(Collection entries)
=======

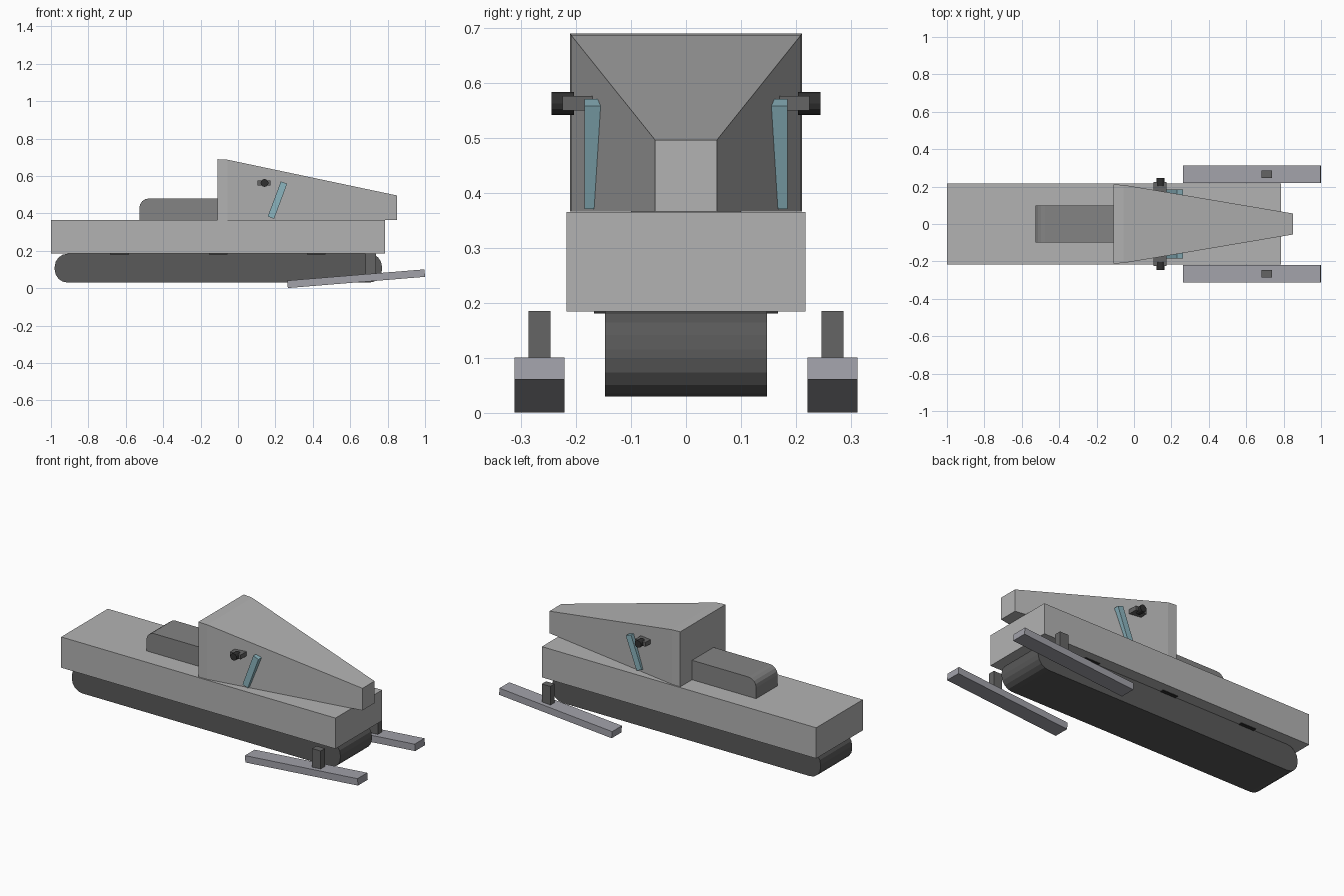
import bpy, bmesh, math
from mathutils import Matrix

if "Cube" in bpy.data.objects:
    bpy.data.objects.remove(bpy.data.objects["Cube"])


def material(name, r, g, b):
    m = bpy.data.materials.new(name)
    m.diffuse_color = (r, g, b, 1)
    m.use_nodes = True
    m.node_tree.nodes["Principled BSDF"].inputs["Base Color"].default_value = m.diffuse_color
    return m


DARK = material("dark_rubber", 0.10, 0.10, 0.10)
BLACK = material("black_grip", 0.03, 0.03, 0.03)
STEEL = material("dark_steel", 0.13, 0.13, 0.13)
VINYL = material("seat_vinyl", 0.23, 0.23, 0.23)
GLASS = material("tinted_glass", 0.26, 0.46, 0.52)
SKI = material("ski_grey", 0.36, 0.36, 0.40)
BODY = material("body_grey", 0.45, 0.45, 0.45)


def finish(name, bm, mat):
    bmesh.ops.recalc_face_normals(bm, faces=bm.faces)
    me = bpy.data.meshes.new(name)
    bm.to_mesh(me)
    bm.free()
    me.materials.append(mat)
    ob = bpy.data.objects.new(name, me)
    bpy.context.collection.objects.link(ob)
    return ob


def box(name, center, size, mat, tilt=0):
    """Box, optionally tilted about the y axis."""
    bm = bmesh.new()
    bmesh.ops.create_cube(bm, size=1, matrix=Matrix.Diagonal((*size, 1)))
    ob = finish(name, bm, mat)
    ob.location = center
    ob.rotation_euler.y = tilt
    return ob


def rounded_slab(name, x0, x1, z0, z1, half_y, radii, mat, steps=4):
    """Side profile with rounded corners (from lower right, counterclockwise), extruded in y."""
    corners = [(x1, z0, -1, 1), (x1, z1, -1, -1), (x0, z1, 1, -1), (x0, z0, 1, 1)]
    pts = []
    for k, ((x, z, sx, sz), r) in enumerate(zip(corners, radii)):
        if r == 0:
            pts.append((x, z))
            continue
        for i in range(steps + 1):
            a = math.radians(-90 + 90 * k + 90 * i / steps)
            pts.append((x + sx * r + r * math.cos(a), z + sz * r + r * math.sin(a)))
    bm = bmesh.new()
    face = bm.faces.new([bm.verts.new((x, -half_y, z)) for x, z in pts])
    ext = bmesh.ops.extrude_face_region(bm, geom=[face])
    moved = [v for v in ext["geom"] if isinstance(v, bmesh.types.BMVert)]
    bmesh.ops.translate(bm, verts=moved, vec=(0, 2 * half_y, 0))
    return finish(name, bm, mat)


# Chassis, track and seat
box("chassis", (-0.1065, 0, 0.275), (1.787, 0.434, 0.181), BODY)
rounded_slab("track", -0.98, 0.77, 0.03, 0.185, 0.147, (0.07,) * 4, DARK)
rounded_slab("seat", -0.527, -0.10, 0.36, 0.48, 0.10, (0, 0, 0.05, 0), VINYL)

# Suspension plates between track and chassis
for i, x in enumerate((-0.634, -0.106, 0.418)):
    box(f"suspension_plate_{i + 1}", (x, 0, 0.187), (0.10, 0.334, 0.012), BLACK)

# Cowl: cross-sections lofted from the rear wall to the nose
bm = bmesh.new()
rings = []
for x, w, top in ((-0.11, 0.211, 0.69), (-0.055, 0.209, 0.687), (0.85, 0.056, 0.496)):
    rings.append([bm.verts.new((x, y, z)) for y, z in
                  ((-w, 0.366), (w, 0.366), (w, top), (-w, top))])
for a, b in zip(rings, rings[1:]):
    for i in range(4):
        j = (i + 1) % 4
        bm.faces.new((a[i], a[j], b[j], b[i]))
bm.faces.new(rings[0])
bm.faces.new(rings[-1])
finish("cowl", bm, BODY)

# Windshield slab running through the cowl
box("windshield", (0.211, 0, 0.471), (0.036, 0.37, 0.20), GLASS, tilt=0.357)

# Handlebar with a round grip on each end
box("handlebar", (0.14, 0, 0.563), (0.07, 0.45, 0.026), STEEL)
for side, s in (("right", -1), ("left", 1)):
    bm = bmesh.new()
    bmesh.ops.create_cone(bm, cap_ends=True, segments=12, radius1=0.021, radius2=0.021,
                          depth=0.041, matrix=Matrix.Rotation(math.pi / 2, 4, "X"))
    finish(f"grip_{side}", bm, BLACK).location = (0.142, s * 0.2245, 0.563)

    # Ski and its strut
    box(f"ski_{side}", (0.6315, s * 0.266, 0.051), (0.736, 0.091, 0.040), SKI, tilt=-0.0815)
    box(f"ski_strut_{side}", (0.711, s * 0.266, 0.128), (0.056, 0.04, 0.114), STEEL)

=======

YOUR INSTRUCTIONS
Extract each line from the entries above that contains the string "name".

TASK OUTPUT
def material(name, r, g, b):
    m = bpy.data.materials.new(name)
def finish(name, bm, mat):
    me = bpy.data.meshes.new(name)
    ob = bpy.data.objects.new(name, me)
def box(name, center, size, mat, tilt=0):
    ob = finish(name, bm, mat)
def rounded_slab(name, x0, x1, z0, z1, half_y, radii, mat, steps=4):
    return finish(name, bm, mat)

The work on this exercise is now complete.